Now that the current generous relief has been introduced, there will undoubtedly be a clamour to keep it at least in part for the longer term – adding to the pre-existing pressure to reduce business rates. Such siren calls should be resisted. If social distancing measures extend, in some form, into the next tax year, there may be a case for phasing out support gradually and avoiding large jumps in tax bills when the relief expires next April. But keeping relief in place for the long term would be expensive, and decreasingly effective as rents would rise (or perhaps not fall as they otherwise might).

After the crisis, we need to move away from temporary reliefs and look to reform business rates properly: not simply the level of the tax, but, for example, how that level should change as rents do, and how to reduce the disincentives the existing system creates to develop and invest in business property.

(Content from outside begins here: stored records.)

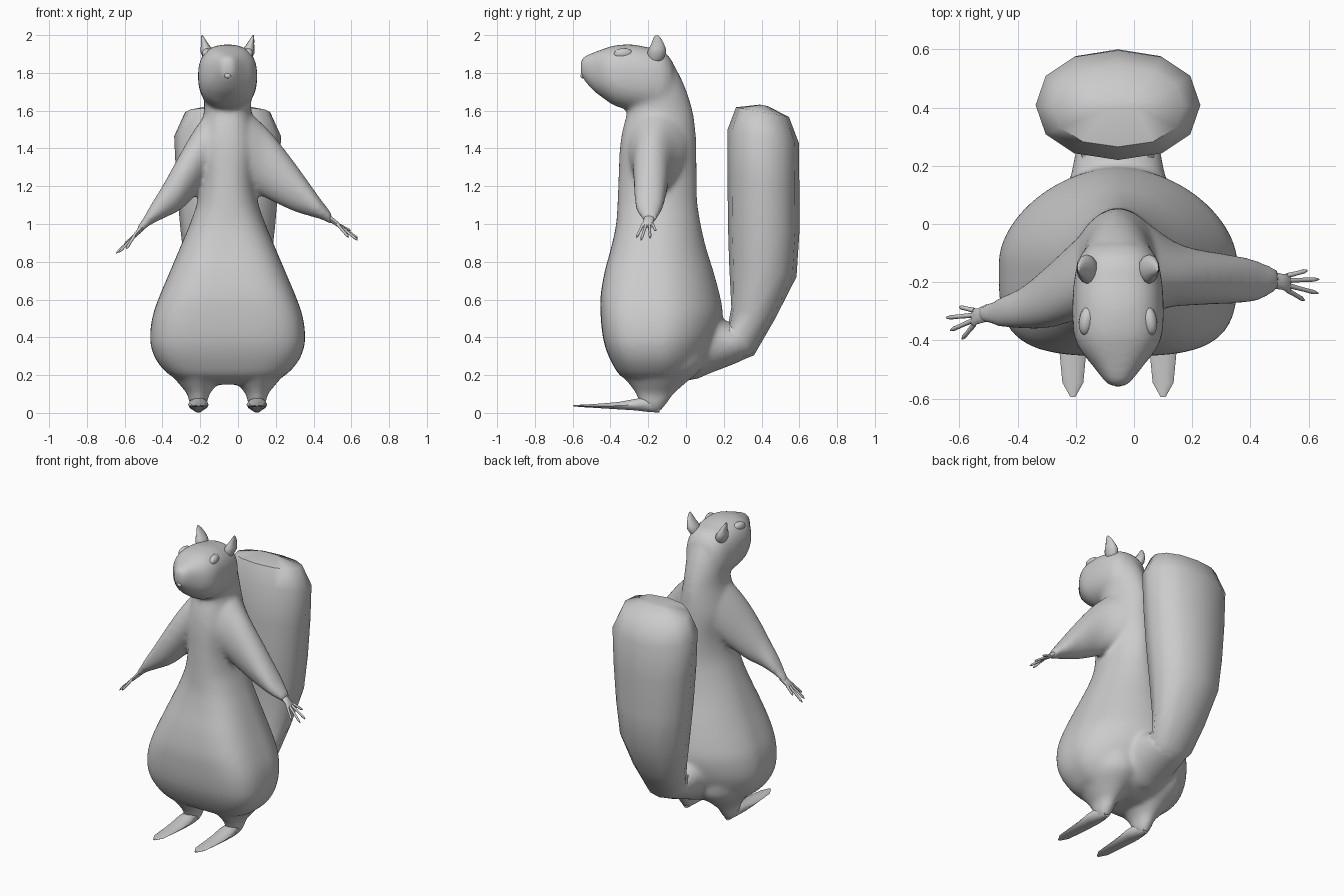
import bpy, bmesh, math
from mathutils import Vector

if "Cube" in bpy.data.objects:
    bpy.data.objects.remove(bpy.data.objects["Cube"])

CX = -0.055  # body midline


def add_loft(bm, rings, n=24, p=2.0, p_back=None):
    """Skin rings (centre, u, v[, p, p_back]) of superellipse shape; p_back is for the +v side."""
    loops = []
    for c, u, v, *own in rings:
        pf, pb = own or (p, p_back or p)
        loop = []
        for i in range(n):
            a = 2 * math.pi * i / n
            ca, sa = math.cos(a), math.sin(a)
            q = pb if sa > 0 else pf
            cu = math.copysign(abs(ca) ** (2 / q), ca)
            sv = math.copysign(abs(sa) ** (2 / q), sa)
            loop.append(bm.verts.new(Vector(c) + Vector(u) * cu + Vector(v) * sv))
        loops.append(loop)
    for a, b in zip(loops, loops[1:]):
        for i in range(n):
            j = (i + 1) % n
            bm.faces.new((a[i], a[j], b[j], b[i]))
    bm.faces.new(loops[0])
    bm.faces.new(loops[-1])


def smooth_rows(rows, steps=4):
    """Catmull-Rom interpolation between rows of section numbers."""
    out = []
    for i in range(len(rows) - 1):
        quad = list(zip(rows[max(i - 1, 0)], rows[i], rows[i + 1], rows[min(i + 2, len(rows) - 1)]))
        for k in range(steps):
            t = k / steps
            out.append([b + .5 * t * (c - a + t * (2 * a - 5 * b + 4 * c - d + t * (3 * (b - c) + d - a)))
                        for a, b, c, d in quad])
    return out + [list(rows[-1])]


def along_x(t, y0, y1, z0, z1):
    return (t, (y0 + y1) / 2, (z0 + z1) / 2), (0, (y1 - y0) / 2, 0), (0, 0, (z1 - z0) / 2)


def along_y(t, w, z0, z1, x=CX):
    return (x, t, (z0 + z1) / 2), (w, 0, 0), (0, 0, (z1 - z0) / 2)


def along_z(t, w, y0, y1, x=CX):
    return (x, (y0 + y1) / 2, t), (w, 0, 0), (0, (y1 - y0) / 2, 0)


def tail_ring(a, b, c, d, w):
    return (CX, (a + c) / 2, (b + d) / 2), (w, 0, 0), (0, (c - a) / 2, (d - b) / 2)


def finish(name, bm, angle=60):
    bmesh.ops.recalc_face_normals(bm, faces=bm.faces)
    me = bpy.data.meshes.new(name)
    bm.to_mesh(me)
    bm.free()
    ob = bpy.data.objects.new(name, me)
    bpy.context.collection.objects.link(ob)
    bpy.ops.object.select_all(action='DESELECT')
    ob.select_set(True)
    bpy.context.view_layer.objects.active = ob
    bpy.ops.object.shade_smooth_by_angle(angle=math.radians(angle))
    return ob


# Torso with neck: z, half width, front y, back y
bm = bmesh.new()
torso = [(.15, .17, -.25, -.06), (.19, .29, -.34, .05), (.26, .365, -.39, .11),
         (.34, .403, -.425, .15), (.42, .41, -.443, .18), (.52, .395, -.452, .195),
         (.62, .36, -.452, .18), (.75, .305, -.43, .145), (.88, .25, -.395, .105),
         (1.0, .20, -.37, .078), (1.12, .16, -.362, .06), (1.25, .145, -.357, .057),
         (1.4, .16, -.35, .055), (1.5, .145, -.335, .05), (1.6, .125, -.31, .035),
         (1.7, .127, -.31, .005), (1.8, .127, -.3, -.04), (1.88, .11, -.28, -.09),
         (1.92, .08, -.26, -.14)]
# squarer thighs in front, more pointed spine behind
add_loft(bm, [(*along_z(*r), 2.3 + 1.5 * max(0, min(1, (1.1 - r[0]) / .6)), 1.85)
              for r in smooth_rows(torso)], 64)

# Head from muzzle to nape: y, half width, bottom z, top z
head = [(-.558, .03, 1.79, 1.87), (-.535, .05, 1.755, 1.89), (-.49, .085, 1.705, 1.908),
        (-.43, .132, 1.66, 1.93), (-.37, .154, 1.622, 1.947), (-.28, .157, 1.60, 1.95),
        (-.2, .152, 1.59, 1.935), (-.12, .135, 1.58, 1.915), (-.07, .10, 1.6, 1.86)]
add_loft(bm, [along_y(*r) for r in smooth_rows(head)], 32, 2.2, 2.5)

# Arms in slightly different poses: x, y range, z range
right_arm = [(-.0, -.31, .03, 1.25, 1.60), (.06, -.305, -.005, 1.19, 1.59), (.13, -.285, -.055, 1.145, 1.53),
             (.2, -.28, -.083, 1.11, 1.455), (.3, -.275, -.1, 1.065, 1.325),
             (.4, -.27, -.118, 1.035, 1.185), (.45, -.255, -.135, 1.02, 1.115), (.495, -.225, -.155, .995, 1.06)]
left_arm = [(-.11, -.31, .03, 1.25, 1.60), (-.17, -.32, -.025, 1.215, 1.58), (-.24, -.345, -.09, 1.135, 1.485),
            (-.31, -.36, -.155, 1.07, 1.365), (-.39, -.36, -.22, 1.03, 1.22),
            (-.46, -.355, -.25, .995, 1.105), (-.5, -.345, -.27, .965, 1.035), (-.535, -.335, -.28, .925, .985)]
for arm in (right_arm, left_arm):
    add_loft(bm, [along_x(*r) for r in smooth_rows(arm)], 28)

# Ankles and thighs
for s in (-1, 1):
    x = CX + s * .155
    leg = [(.012, .03, -.2, -.13), (.05, .047, -.245, -.1), (.1, .06, -.265, -.065),
           (.15, .10, -.3, -.01), (.24, .17, -.37, .09), (.34, .2, -.4, .11)]
    add_loft(bm, [along_z(*r, x) for r in smooth_rows(leg)], 24)

# Tail root, flaring into the rump: inner y, z, outer y, z, half width
root = [(-.05, .78, -.1, .25, .24), (.07, .66, .02, .175, .215), (.15, .55, .13, .21, .17),
        (.215, .48, .30, .278, .145), (.23, .49, .33, .31, .135)]
add_loft(bm, [tail_ring(*r) for r in smooth_rows(root)], 28)

# Fuse into one soft skin
body = finish("body", bm)
rem = body.modifiers.new("fuse", 'REMESH')
rem.mode = 'VOXEL'
rem.voxel_size = .013
rem.use_smooth_shade = True
smo = body.modifiers.new("soften", 'SMOOTH')
smo.factor = .5
smo.iterations = 14

# Bushy tail with coarse facets
tail = [(.18, .49, .25, .26, .135), (.225, .475, .36, .305, .145),
        (.24, .56, .47, .495, .18), (.228, .8, .585, .72, .225), (.222, 1.0, .6, .95, .25),
        (.22, 1.25, .6, 1.2, .272), (.22, 1.5, .597, 1.43, .283),
        (.265, 1.618, .545, 1.567, .225), (.39, 1.632, .43, 1.625, .08)]
bm = bmesh.new()
add_loft(bm, [tail_ring(*r) for r in tail], 12, 2.2)
finish("tail", bm)

# Long flat feet
foot = [(-.595, .008, .034, .042), (-.545, .036, .03, .044), (-.45, .045, .024, .05),
        (-.36, .05, .018, .058), (-.27, .055, .012, .075), (-.2, .045, .003, .09), (-.14, .025, .0, .07)]
bm = bmesh.new()
for s in (-1, 1):
    add_loft(bm, [along_y(*r, CX + s * .155) for r in foot], 10)
finish("feet", bm)


def finger(bm, a, b, r0, r1):
    """Tapered finger between two points."""
    a, b = Vector(a), Vector(b)
    d = (b - a).normalized()
    u = d.cross(Vector((0, 0, 1))).normalized()
    v = d.cross(u)
    add_loft(bm, [(p, u * r, v * r) for p, r in
                  ((a, r0), (a.lerp(b, .55), r0 * .8), (a.lerp(b, .85), r0 * .85), (b, r1))], 6)


# Hands: palm and four fingers
hands = {"right_hand": ((.465, -.19, 1.045), (.54, -.205, .99),
                        [(.595, -.16, .965), (.635, -.19, .925), (.632, -.238, .915), (.585, -.262, .93)]),
         "left_hand": ((-.505, -.305, .985), (-.56, -.325, .925),
                       [(-.6, -.285, .895), (-.645, -.322, .845), (-.63, -.365, .85), (-.59, -.395, .87)])}
for name, (wrist, palm, tips) in hands.items():
    bm = bmesh.new()
    w, q = Vector(wrist), Vector(palm)
    add_loft(bm, [(w, (0, .03, 0), (0, 0, .022)), (w.lerp(q, .6), (0, .027, 0), (0, 0, .017)),
                  (q, (0, .034, 0), (0, 0, .013))], 10)
    for i, t in enumerate(tips):
        start = q.lerp(w, .2) + Vector((0, .024 - .016 * i, 0))
        finger(bm, start, t, .009, .003)
    finish(name, bm)

# Pointed ears
bm = bmesh.new()
for s in (-1, 1):
    ear = [(.09, -.165, 1.85, .025, .03), (.106, -.155, 1.905, .036, .05),
           (.12, -.15, 1.95, .021, .035), (.131, -.153, 1.983, .01, .02), (.136, -.155, 2.0, .003, .006)]
    add_loft(bm, [((CX + s * x, y, z), (rx, 0, 0), (0, ry, 0)) for x, y, z, rx, ry in smooth_rows(ear, 2)], 12)
finish("ears", bm)

# Eyes and nose
for name, off, loc, size, yaw in (("right_eye", 1, (.105, -.33, 1.898), (.028, .054, .034), .2),
                                  ("left_eye", -1, (.105, -.33, 1.898), (.028, .054, .034), .2),
                                  ("nose", 1, (0, -.547, 1.785), (.018, .012, .014), 0)):
    bpy.ops.mesh.primitive_uv_sphere_add(segments=14, ring_count=8, radius=1,
                                         location=(CX + off * loc[0], loc[1], loc[2]),
                                         rotation=(0, off * yaw * 2, off * yaw))
    ob = bpy.context.object
    ob.name = name
    ob.scale = size
    bpy.ops.object.shade_smooth()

The review announced in the Budget is explicitly intended to address such fundamental issues as well as reducing the overall burden of the tax. It is currently due to report by the autumn, and whether that timetable is stuck to or extended in light of current circumstances, the review looks opportune. Again, the Covid-19 crisis and the radical measures taken in response could provide the impetus to think radically about reform.

It would be a shame to let a serious crisis go to waste

There aren’t many upsides to the current situation. Using it as an opportunity to fix some bits of our tax system could be a silver lining, not just for people who spend their lives thinking about tax but for the nation: a well-designed tax system creates fewer distortions and allows us to raise more money with less pain. Reforms could also put us in a better position to weather the next crisis (they do, after all, tend to come around about once a decade). Permanent policy changes shouldn’t be made in response to the crisis alone. They should also address the many, broader problems that existed before the crisis. Settling for relatively easy options such as a minor tweak to self-employed NICs rates and extended business rates relief for small retailers would be a missed opportunity. To the extent that the crisis opens up scope for proper tax reform, it is a chance the government should grasp.

This article orginally appeared in Tax Journal and is used here with kind permission.